> _Task directions_: From the entries below, please output exactly the lines starting at the one containing "finish(plate)" and ending at the one containing "a = math.tau * i / COUNT", both included.

> _Data supplied_:
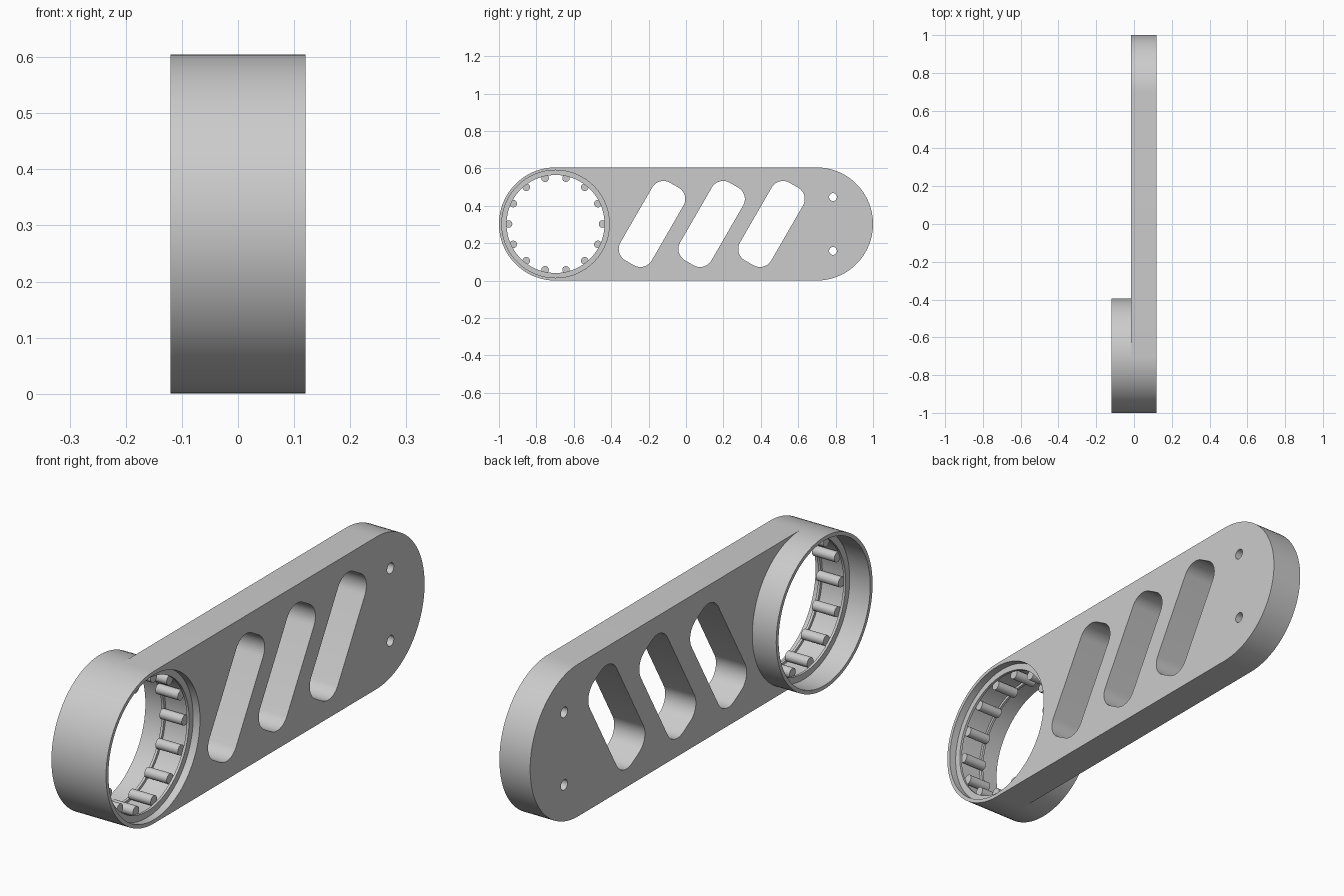
import bpy, bmesh, math
from mathutils import Matrix, Vector

cube = bpy.data.objects.get("Cube")
if cube:
    bpy.data.objects.remove(cube)

MID = 0.3025          # height of the centre line, also the end radius
END = 1 - MID         # distance of the end arcs from the middle
BORE = 0.2875
FACE, BACK, RIM = 0.12, -0.015, -0.12

metal = bpy.data.materials.new("grey_metal")
metal.use_nodes = True
colour = (0.6, 0.6, 0.6, 1)
metal.diffuse_color = colour
metal.node_tree.nodes["Principled BSDF"].inputs["Base Color"].default_value = colour


def finish(obj):
    obj.data.materials.clear()
    obj.data.materials.append(metal)
    bpy.ops.object.select_all(action='DESELECT')
    obj.select_set(True)
    bpy.context.view_layer.objects.active = obj
    bpy.ops.object.shade_smooth_by_angle(angle=math.radians(30))


def mesh_object(name, bm):
    bmesh.ops.recalc_face_normals(bm, faces=bm.faces)
    mesh = bpy.data.meshes.new(name)
    bm.to_mesh(mesh)
    bm.free()
    obj = bpy.data.objects.new(name, mesh)
    bpy.context.collection.objects.link(obj)
    finish(obj)
    return obj


def arc(y, z, r, start, sweep, n):
    return [(y + r * math.cos(math.radians(start + sweep * i / n)),
             z + r * math.sin(math.radians(start + sweep * i / n))) for i in range(n + 1)]


def circle(y, z, r, n):
    return arc(y, z, r, 0, 360, n)[:-1]


def slot(y, length=0.479, width=0.193, r=0.07, tilt=60):
    # rounded rectangle, leaning over
    a, b = length / 2 - r, width / 2 - r
    pts = []
    for i, (u, v) in enumerate([(a, b), (-a, b), (-a, -b), (a, -b)]):
        pts += arc(u, v, r, 90 * i, 90, 10)
    turn = Matrix.Rotation(math.radians(tilt), 2)
    return [tuple(turn @ Vector(p) + Vector((y, MID))) for p in pts]


def ring(name, profile, steps=96, closed=False):
    # spin an (x, radius) profile round the bore axis
    bm = bmesh.new()
    verts = [bm.verts.new((x, -END, MID + r)) for x, r in profile]
    edges = [bm.edges.new(pair) for pair in zip(verts, verts[1:])]
    bmesh.ops.spin(bm, geom=verts + edges, cent=(0, -END, MID), axis=(1, 0, 0),
                   angle=math.tau, steps=steps, use_duplicate=False)
    bmesh.ops.remove_doubles(bm, verts=bm.verts, dist=1e-5)
    obj = mesh_object(name, bm)
    return obj


# Arm plate: outline with bore, slots and screw holes
outline = arc(END, MID, MID, -90, 180, 48) + arc(-END, MID, MID, 90, 180, 48)
loops = [outline, circle(-END, MID, BORE, 96)]
loops += [slot(y) for y in (-0.182, 0.137, 0.457)]
loops += [circle(0.786, MID + s * 0.144, 0.021, 24) for s in (-1, 1)]
curve = bpy.data.curves.new("arm_plate", 'CURVE')
curve.dimensions = '2D'
curve.fill_mode = 'BOTH'
curve.extrude = (FACE - BACK) / 2
for pts in loops:
    spline = curve.splines.new('POLY')
    spline.points.add(len(pts) - 1)
    for point, (y, z) in zip(spline.points, pts):
        point.co = (y, z, 0, 1)
    spline.use_cyclic_u = True
plate = bpy.data.objects.new("arm_plate", curve)
bpy.context.collection.objects.link(plate)
bpy.ops.object.select_all(action='DESELECT')
plate.select_set(True)
bpy.context.view_layer.objects.active = plate
bpy.ops.object.convert(target='MESH')
plate = bpy.context.view_layer.objects.active
bm = bmesh.new()
bm.from_mesh(plate.data)
bmesh.ops.remove_doubles(bm, verts=bm.verts, dist=1e-5)
bm.transform(Matrix(((0, 0, 1, (FACE + BACK) / 2), (1, 0, 0, 0), (0, 1, 0, 0), (0, 0, 0, 1))))
bmesh.ops.recalc_face_normals(bm, faces=bm.faces)
bm.to_mesh(plate.data)
bm.free()
finish(plate)

# Collar standing out behind the plate
ring("bearing_collar", [(BACK, MID), (RIM, MID), (RIM, BORE), (BACK, BORE)])

# Bearing shell with a lip on each side
LIP, RACE = 0.262, 0.273
ring("bearing_shell", [(0.09, BORE), (0.09, LIP), (0.08, LIP), (0.08, RACE),
                       (-0.02, RACE), (-0.02, LIP), (-0.03, LIP), (-0.03, BORE)])

# Needle rollers between the lips
COUNT = 14
bm = bmesh.new()
for i in range(COUNT):
    a = math.tau * i / COUNT
    place = (Matrix.Translation((0.03, -END + 0.251 * math.cos(a), MID + 0.251 * math.sin(a)))
             @ Matrix.Rotation(math.pi / 2, 4, 'Y'))
    bmesh.ops.create_cone(bm, cap_ends=True, segments=24, radius1=0.02, radius2=0.02,
                          depth=0.098, matrix=place)
mesh_object("needle_rollers", bm)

> _Task solution_:
finish(plate)

# Collar standing out behind the plate
ring("bearing_collar", [(BACK, MID), (RIM, MID), (RIM, BORE), (BACK, BORE)])

# Bearing shell with a lip on each side
LIP, RACE = 0.262, 0.273
ring("bearing_shell", [(0.09, BORE), (0.09, LIP), (0.08, LIP), (0.08, RACE),
                       (-0.02, RACE), (-0.02, LIP), (-0.03, LIP), (-0.03, BORE)])

# Needle rollers between the lips
COUNT = 14
bm = bmesh.new()
for i in range(COUNT):
    a = math.tau * i / COUNT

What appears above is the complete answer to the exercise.